more, told me they intended to stick with her as life-long friends. As time went
on, however, most of these friends disappeared. So I asked myself, “Where did
they all go?”
Why do friends disappear in
so many cases?
Keeping friends depends on
friends did you have before the stroke?
||Are you living
with your wife/husband, your family, or do you live alone?
||What are your
disabilities as a result of your stroke?
I asked several survivors,
caregivers, and professionals about why they thought friends disappear after a
stroke. Here is what they said.
are uncomfortable seeing a once strong person that is now suffering with
a disability which is sometimes extreme. It might be similar to visiting
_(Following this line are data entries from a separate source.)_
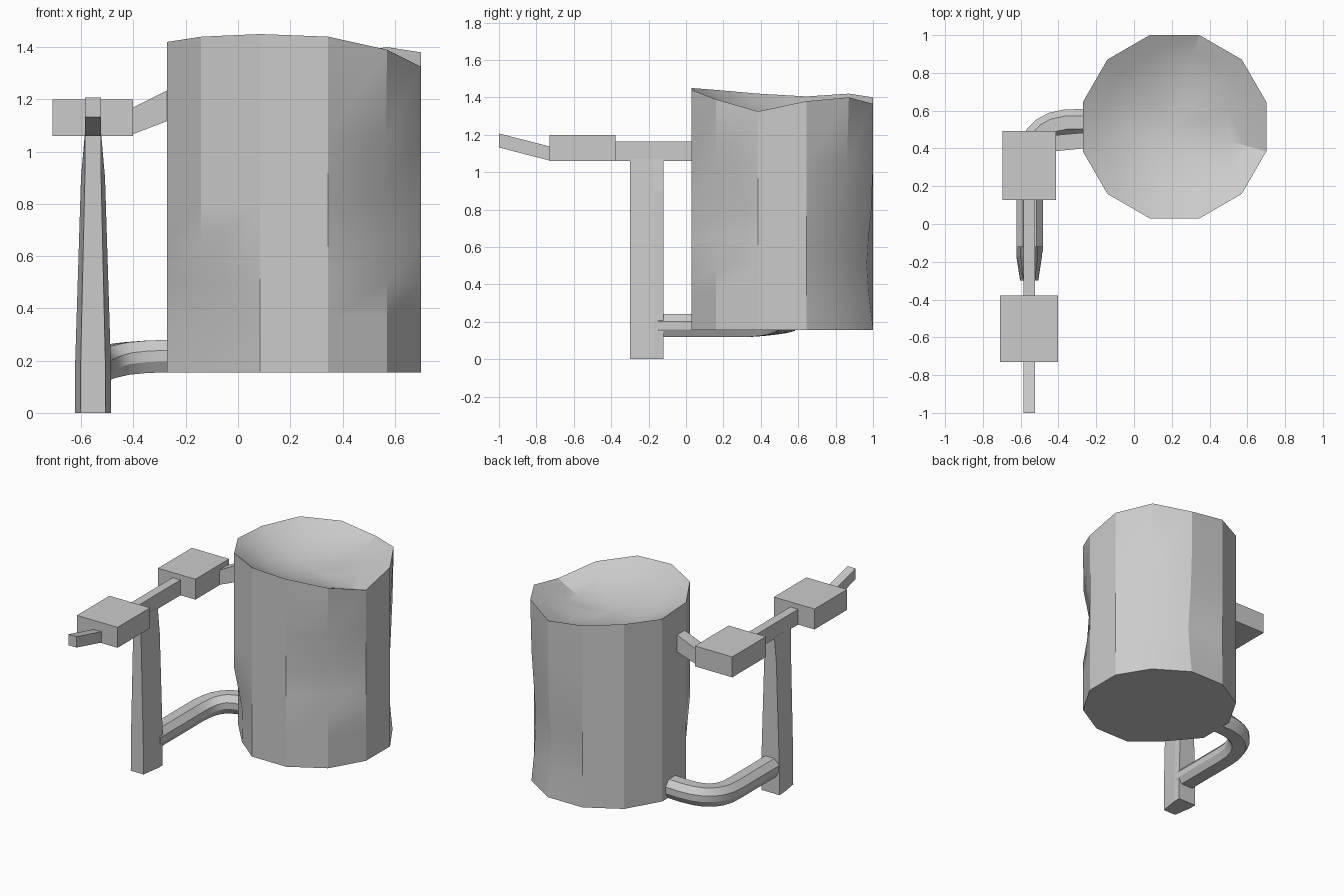
import bpy, bmesh, math
from mathutils import Vector

if "Cube" in bpy.data.objects:
    bpy.data.objects.remove(bpy.data.objects["Cube"])


def loft(name, rings, cap_start=True, cap_end=True, apex=None, smooth=None):
    """Skin a list of equal-length closed rings; optional dished cap at the end."""
    bm = bmesh.new()
    vs = [[bm.verts.new(p) for p in r] for r in rings]
    n = len(rings[0])
    for a, b in zip(vs, vs[1:]):
        for i in range(n):
            j = (i + 1) % n
            bm.faces.new((a[i], a[j], b[j], b[i]))
    if cap_start:
        bm.faces.new(vs[0][::-1])
    if apex:
        c = bm.verts.new(apex)
        for i in range(n):
            bm.faces.new((vs[-1][i], vs[-1][(i + 1) % n], c))
    elif cap_end:
        bm.faces.new(vs[-1])
    bmesh.ops.recalc_face_normals(bm, faces=bm.faces)
    me = bpy.data.meshes.new(name)
    bm.to_mesh(me)
    bm.free()
    ob = bpy.data.objects.new(name, me)
    bpy.context.collection.objects.link(ob)
    if smooth:
        bpy.ops.object.select_all(action='DESELECT')
        ob.select_set(True)
        bpy.context.view_layer.objects.active = ob
        bpy.ops.object.shade_smooth_by_angle(angle=math.radians(smooth))
    return ob


def box(name, x, y, z):
    return loft(name, [[(x[0], y[0], h), (x[1], y[0], h), (x[1], y[1], h), (x[0], y[1], h)] for h in z])


# Dented twelve-sided canister with an uneven rim and sunken lid
CX, CY, R = 0.215, 0.515, 0.503
rim = [1.38, 1.40, 1.365, 1.40, 1.42, 1.405, 1.42, 1.44, 1.45, 1.44, 1.39, 1.325]
levels = [0.155, 0.36, 0.5, 0.65, 0.8, 1.05]
# corner: (dent direction, depth at each level)
dents = {7: ((1, .25), (.05, .055, .03, 0, 0, 0)),
         10: ((-1, .4), (0, 0, 0, .025, .05, .005)),
         1: ((-.2, -1), (.01, .035, .042, .04, .03, .01)),
         2: ((0, -1), (0, .025, .035, .025, .01, 0))}


def can_point(k, z, scale=1.0, level=None):
    a = math.radians(15 + 30 * k)
    x, y = CX + R * scale * math.cos(a), CY + R * scale * math.sin(a)
    if level is not None and k in dents:
        (dx, dy), depth = dents[k]
        x, y = x + dx * depth[level], y + dy * depth[level]
    return (x, y, z)


rings = [[can_point(k, z, level=i) for k in range(12)] for i, z in enumerate(levels)]
rings.append([can_point(k, rim[k]) for k in range(12)])
for scale, drop in ((0.8, 0.05), (0.6, 0.09), (0.3, 0.12)):
    rings.append([can_point(k, 1.40 + (rim[k] - 1.40) * scale ** 1.5 - drop, scale)
                  for k in range(12)])
loft("canister", rings, apex=(CX, CY, 1.27), smooth=25)

# Tapered six-sided post
post = []
for z, front, back in ((0, .048, .068), (0.2, .047, .068), (0.9, .031, .046), (1.07, .03, .031)):
    cx = -0.555
    post.append([(cx - front, -.30, z), (cx + front, -.30, z), (cx + back, -.17, z),
                 (cx + back, -.12, z), (cx - back, -.12, z), (cx - back, -.17, z)])
loft("post", post)

# Lower rail curving round to the canister
path = [Vector(p) for p in ((-.552, -.15, .18), (-.552, .27, .18), (-.549, .35, .182),
        (-.535, .41, .187), (-.512, .46, .194), (-.475, .497, .201), (-.43, .522, .208),
        (-.36, .537, .214), (-.29, .538, .217), (-.2, .538, .217))]
section = [(-.035, .062), (.035, .062), (.07, .022), (.07, -.02),
           (.045, -.062), (-.045, -.062), (-.07, -.02), (-.07, .022)]
rail = []
for i, p in enumerate(path):
    t = path[min(i + 1, len(path) - 1)] - path[max(i - 1, 0)]
    side = Vector((t.y, -t.x, 0)).normalized()
    rail.append([p + side * s + Vector((0, 0, h)) for s, h in section])
loft("lower_rail", rail, smooth=25)

# Top bar with two blocks
box("top_bar", (-.585, -.525), (-.40, .15), (1.06, 1.165))
box("front_block", (-.71, -.402), (-.73, -.378), (1.06, 1.20))
box("rear_block", (-.695, -.412), (.127, .492), (1.06, 1.20))

# Raised tip at the front of the bar
loft("front_tip", [[(-.585, y, z), (-.525, y, z), (-.525, y, z + .075), (-.585, y, z + .075)]
                   for y, z in ((-1, 1.132), (-.72, 1.06))])

# Sloping arm joining the rear block to the canister
loft("upper_arm", [[(x, y0, z), (x, y1, z), (x, y1, z + h), (x, y0, z + h)]
                   for x, y0, y1, z, h in ((-.42, .385, .47, 1.06, .10),
                                           (-.25, .402, .485, 1.125, .12))])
a cancer patient that has little time to live. It is easier to avoid the
alters a person’s life. It can change the survivor’s values, goals,
attitudes, etc. When these changes occur, whatever the survivor and
friend had in common in the first place, may be lost after the stroke.
different emotions that are the result of the stroke, such as
depression, unexplained crying, anger, etc., can make it difficult for
the friend to remain a friend.
is just that friends have moved on in their lives. They get married;
they move; they have children; they are involved with a host of
activities, or their job becomes demanding. Perhaps they now have
someone in their own family that needs their attention. The point is,
they have moved on to life’s changes and the survivor has not.
So what should you do if you,
the survivor, would like to reconnect with old friends and establish new
||Even if married,
having friends to do things with is very rewarding and it is important
to give the caregiver a break. First, you must take on an attitude that
says, “I can handle rejection and I will become an initiator.” Start out
by trying to re-connect with old friends that you haven’t seen for
awhile and that you think you would like to see. You will know soon
enough if they are interested or not. Remember, rejection is OK.
||Many people in
your circumstances have found friendship on Facebook. Friends on
Facebook do not provide the same type of friendship as an in-person
friend, but it may be a good supplement. You can accomplish the same
thing by participating in a stroke chat site.
Another way to meet
new friends is to join a support group. I have talked about the value of
a support group in previous articles that I have written for
Strokenetwork. Invite someone from the group to have lunch, or better
yet, start a once a week lunch group. You get to pick the people that
you think might be interested.
||Take a class in
an adult night program that you can handle and would interest you. It is
another opportunity to meet new people. The same can happen at a house
of worship if you are so inclined.
||Get Out There!
||The main message
here is to get out and take the initiative. Don’t wait for people to
contact you. The more you get involved with community groups and in
groups with other stroke patients, the more you can expand your social